++++ Dataset excerpts ++++

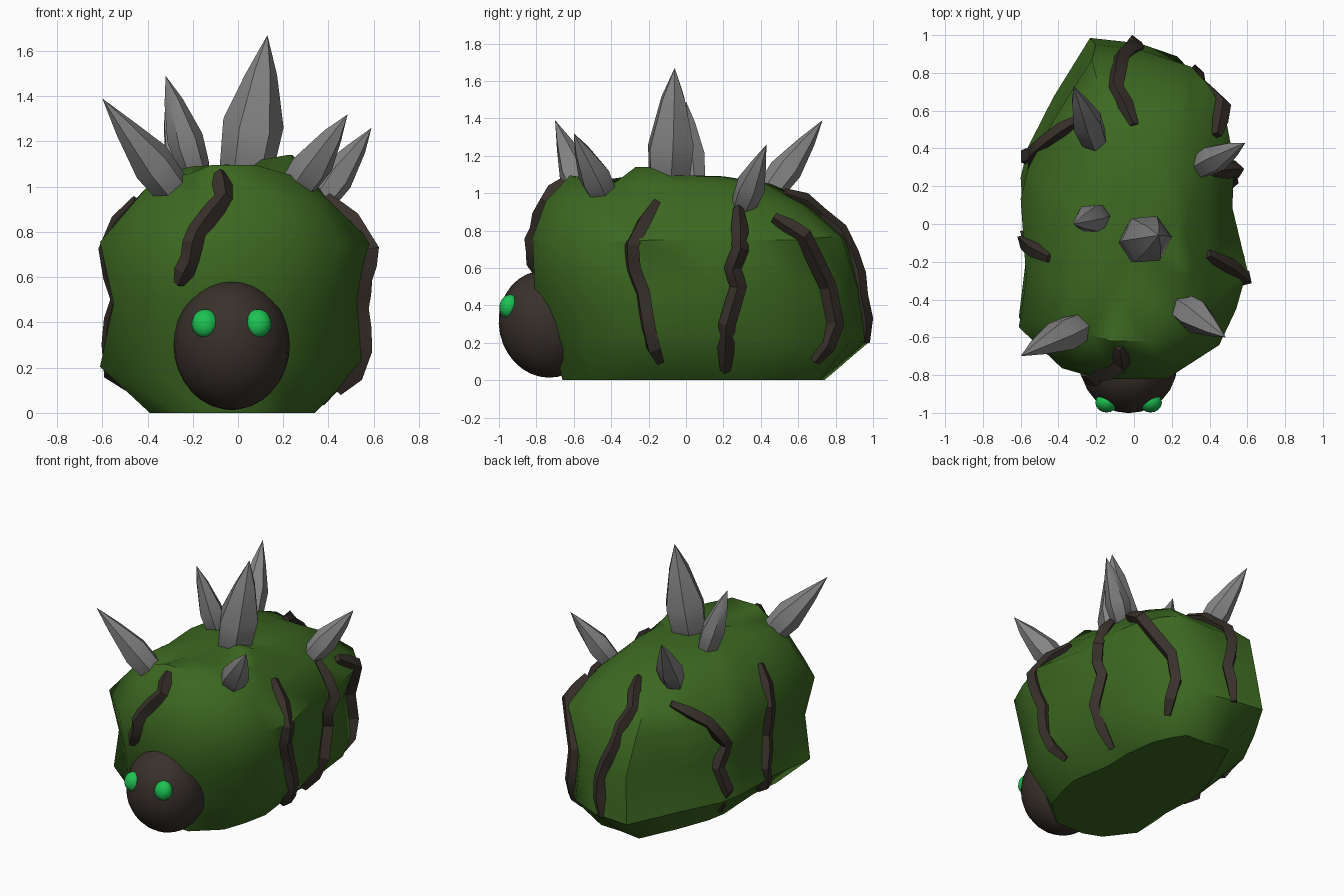
import bpy, bmesh, math, random
from mathutils import Vector
from mathutils.bvhtree import BVHTree

random.seed(4)
if "Cube" in bpy.data.objects:
    bpy.data.objects.remove(bpy.data.objects["Cube"])


def material(name, rgb):
    m = bpy.data.materials.new(name)
    m.use_nodes = True
    m.diffuse_color = (*rgb, 1)
    m.node_tree.nodes["Principled BSDF"].inputs["Base Color"].default_value = (*rgb, 1)
    return m


green = material("moss_green", (0.045, 0.138, 0.015))
brown = material("dark_brown", (0.04, 0.03, 0.024))
grey = material("stone_grey", (0.23, 0.23, 0.23))
glow = material("bright_green", (0.012, 0.54, 0.085))


def smooth(ob, angle):
    bpy.ops.object.select_all(action='DESELECT')
    ob.select_set(True)
    bpy.context.view_layer.objects.active = ob
    bpy.ops.object.shade_smooth_by_angle(angle=math.radians(angle))


def add_object(name, bm, mat, angle):
    bmesh.ops.recalc_face_normals(bm, faces=bm.faces)
    mesh = bpy.data.meshes.new(name)
    bm.to_mesh(mesh)
    bm.free()
    mesh.materials.append(mat)
    ob = bpy.data.objects.new(name, mesh)
    bpy.context.collection.objects.link(ob)
    smooth(ob, angle)


def loft(bm, rings):
    for a, b in zip(rings, rings[1:]):
        n = len(a)
        for i in range(n):
            j = (i + 1) % n
            bm.faces.new((a[i], a[j], b[j], b[i]))


# Body: one outline refitted to the bounds of each height layer
outline = [(-.22, .98), (.05, .95), (.31, .94), (.4, .84), (.49, .68), (.54, .4), (.53, .15),
           (.61, -.2), (.55, -.42), (.46, -.62), (.18, -.81), (-.18, -.81), (-.38, -.75),
           (-.61, -.52), (-.57, -.25), (-.6, .2), (-.56, .37), (-.42, .65)]
# z, x min, x max, y min, y max
layers = [(0, -.39, .34, -.66, .74), (.22, -.61, .57, -.71, .985),
          (.5, -.55, .54, -.81, .95), (.75, -.61, .6, -.82, .87),
          (.94, -.46, .45, -.75, .66), (1.05, -.36, .32, -.62, .45),
          (1.09, -.2, .24, -.4, .2)]
bm = bmesh.new()
rings = []
for k, (z, x0, x1, y0, y1) in enumerate(layers):
    ring = []
    for x, y in outline:
        px = x0 + (x + .61) / 1.22 * (x1 - x0)
        py = y0 + (y + .81) / 1.79 * (y1 - y0)
        pz = z
        if 0 < k < 5:
            pz += random.uniform(-.02, .02)
        if k == 1 and x < -.6 and y < 0:
            py -= .06       # low front corner
        if k in (1, 2) and x > .25 and y > .6:
            px -= .05       # hollow under the back left vine
            py -= .06
        if k == 4 and x > .6:
            px -= .06       # flattened flank
        if k == 5 and y < -.8:
            pz += .045      # front brow
        if k == 6 and y < -.6:
            pz -= .03       # dip behind the brow
        if k == 6 and x > .5 and -.5 < y < 0:
            pz += .05       # ridge beside the tall spike
        ring.append(bm.verts.new((px, py, pz)))
    rings.append(ring)
loft(bm, rings)
base = bm.faces.new(rings[0])
for edge in base.edges:
    edge.smooth = False
tip = bm.verts.new((0, -.12, 1.1))
for a, b in zip(rings[-1], rings[-1][1:] + rings[-1][:1]):
    bm.faces.new((a, b, tip))
bmesh.ops.recalc_face_normals(bm, faces=bm.faces)
tree = BVHTree.FromBMesh(bm)
add_object("body", bm, green, 52)


# Head and eyes
def ball(name, centre, radii, mat, tilt, seg=24, rows=16):
    bpy.ops.mesh.primitive_uv_sphere_add(segments=seg, ring_count=rows, radius=1,
                                         location=centre, rotation=(math.radians(tilt), 0, 0))
    ob = bpy.context.object
    ob.name = name
    ob.scale = radii
    ob.data.materials.append(mat)
    smooth(ob, 60)


ball("head", (-.028, -.745, .3), (.257, .255, .288), brown, 12)
for name, x in (("right_eye", -.145), ("left_eye", .088)):
    ball(name, (x, -.945, .395), (.06, .052, .064), glow, -15, 16, 10)


# Spikes: six-sided crystals, widest low down
def spike(name, base, top, radius):
    base, top = Vector(base), Vector(top)
    axis = top - base
    turn = axis.to_track_quat('Z', 'Y')
    bm = bmesh.new()
    rings = []
    for t, r in ((-.08, .6), (.02, .88), (.32, 1), (.7, .52)):
        ring = []
        for i in range(6):
            a = math.tau * i / 6 + .3
            offset = turn @ Vector((math.cos(a), math.sin(a), 0)) * radius * r
            ring.append(bm.verts.new(base + axis * (t + random.uniform(-.04, .04)) + offset))
        rings.append(ring)
    loft(bm, rings)
    bm.faces.new(rings[0])
    point = bm.verts.new(top)
    for i in range(6):
        bm.faces.new((rings[-1][i], rings[-1][(i + 1) % 6], point))
    add_object(name, bm, grey, 40)


spike("front_right_spike", (-.275, -.54, .97), (-.6, -.7, 1.39), .095)
spike("front_left_spike", (.255, -.44, .99), (.485, -.6, 1.32), .09)
spike("tall_spike", (.035, -.09, 1.07), (.13, -.06, 1.67), .135)
spike("middle_spike", (-.19, .04, 1.07), (-.32, .0, 1.49), .08)
spike("back_right_spike", (-.21, .44, 1.0), (-.32, .73, 1.39), .085)
spike("back_left_spike", (.36, .31, .94), (.59, .43, 1.26), .08)


# Vines: angular square tubes laid on the body along projected paths
def vine(name, direction, lift, path):
    d = Vector(direction)
    pts = []
    for u, z in path:
        start = Vector((0, u, z)) if d.x else Vector((u, 0, z))
        hit = tree.ray_cast(start - d * 3, d)
        if hit[0] is None:
            hit = tree.find_nearest(start - d * .6)
        pts.append(hit[0] - d * lift)
    # keep the middle of each stretch above the surface
    dense = []
    for a, b in zip(pts, pts[1:]):
        mid = (a + b) / 2
        near, normal = tree.find_nearest(mid)[:2]
        short = .01 - (mid - near).dot(normal)
        dense += [a, mid + normal * max(short, 0)]
    dense.append(pts[-1])
    curve = bpy.data.curves.new(name, 'CURVE')
    curve.dimensions = '3D'
    curve.bevel_depth = .046
    curve.bevel_resolution = 0
    curve.use_fill_caps = True
    line = curve.splines.new('POLY')
    line.points.add(len(dense) - 1)
    for i, (p, co) in enumerate(zip(line.points, dense)):
        p.co = (*co, 1)
        p.radius = .6 if i in (0, len(dense) - 1) else 1
    curve.materials.append(brown)
    ob = bpy.data.objects.new(name, curve)
    bpy.context.collection.objects.link(ob)
    bpy.ops.object.select_all(action='DESELECT')
    ob.select_set(True)
    bpy.context.view_layer.objects.active = ob
    bpy.ops.object.convert(target='MESH')
    smooth(bpy.context.object, 25)


left, right = (-1, 0, 0), (1, 0, 0)
vine("left_front_vine", left, .005, [(-.16, .95), (-.29, .72), (-.28, .6), (-.23, .47),
                                     (-.2, .28), (-.14, .1)])
vine("left_middle_vine", left, .02, [(.28, .92), (.29, .7), (.25, .6), (.28, .5),
                                     (.22, .3), (.21, .05)])
vine("left_back_vine", left, .03, [(.47, .87), (.63, .77), (.76, .5), (.8, .3), (.69, .1)])
vine("right_front_vine", right, .0, [(-.18, .94), (-.09, .72), (-.13, .5),
                                     (-.06, .3), (-.1, .12)])
vine("right_back_vine", right, .0, [(.56, .9), (.43, .77), (.32, .6), (.38, .45), (.3, .12)])
vine("front_vine", (0, 1, 0), .0, [(-.08, 1.06), (-.06, .95), (-.18, .8), (-.21, .68),
                                   (-.26, .57)])
vine("back_vine", (0, -1, 0), .0, [(0, 1.0), (-.1, .88), (-.07, .68), (.01, .45), (-.02, .2)])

++++

Instructions for the task
Starting with the line that contains "bpy.ops.object.convert(target='MESH')", return every line through the last one of the records, exactly as written.

Task solution
    bpy.ops.object.convert(target='MESH')
    smooth(bpy.context.object, 25)


left, right = (-1, 0, 0), (1, 0, 0)
vine("left_front_vine", left, .005, [(-.16, .95), (-.29, .72), (-.28, .6), (-.23, .47),
                                     (-.2, .28), (-.14, .1)])
vine("left_middle_vine", left, .02, [(.28, .92), (.29, .7), (.25, .6), (.28, .5),
                                     (.22, .3), (.21, .05)])
vine("left_back_vine", left, .03, [(.47, .87), (.63, .77), (.76, .5), (.8, .3), (.69, .1)])
vine("right_front_vine", right, .0, [(-.18, .94), (-.09, .72), (-.13, .5),
                                     (-.06, .3), (-.1, .12)])
vine("right_back_vine", right, .0, [(.56, .9), (.43, .77), (.32, .6), (.38, .45), (.3, .12)])
vine("front_vine", (0, 1, 0), .0, [(-.08, 1.06), (-.06, .95), (-.18, .8), (-.21, .68),
                                   (-.26, .57)])
vine("back_vine", (0, -1, 0), .0, [(0, 1.0), (-.1, .88), (-.07, .68), (.01, .45), (-.02, .2)])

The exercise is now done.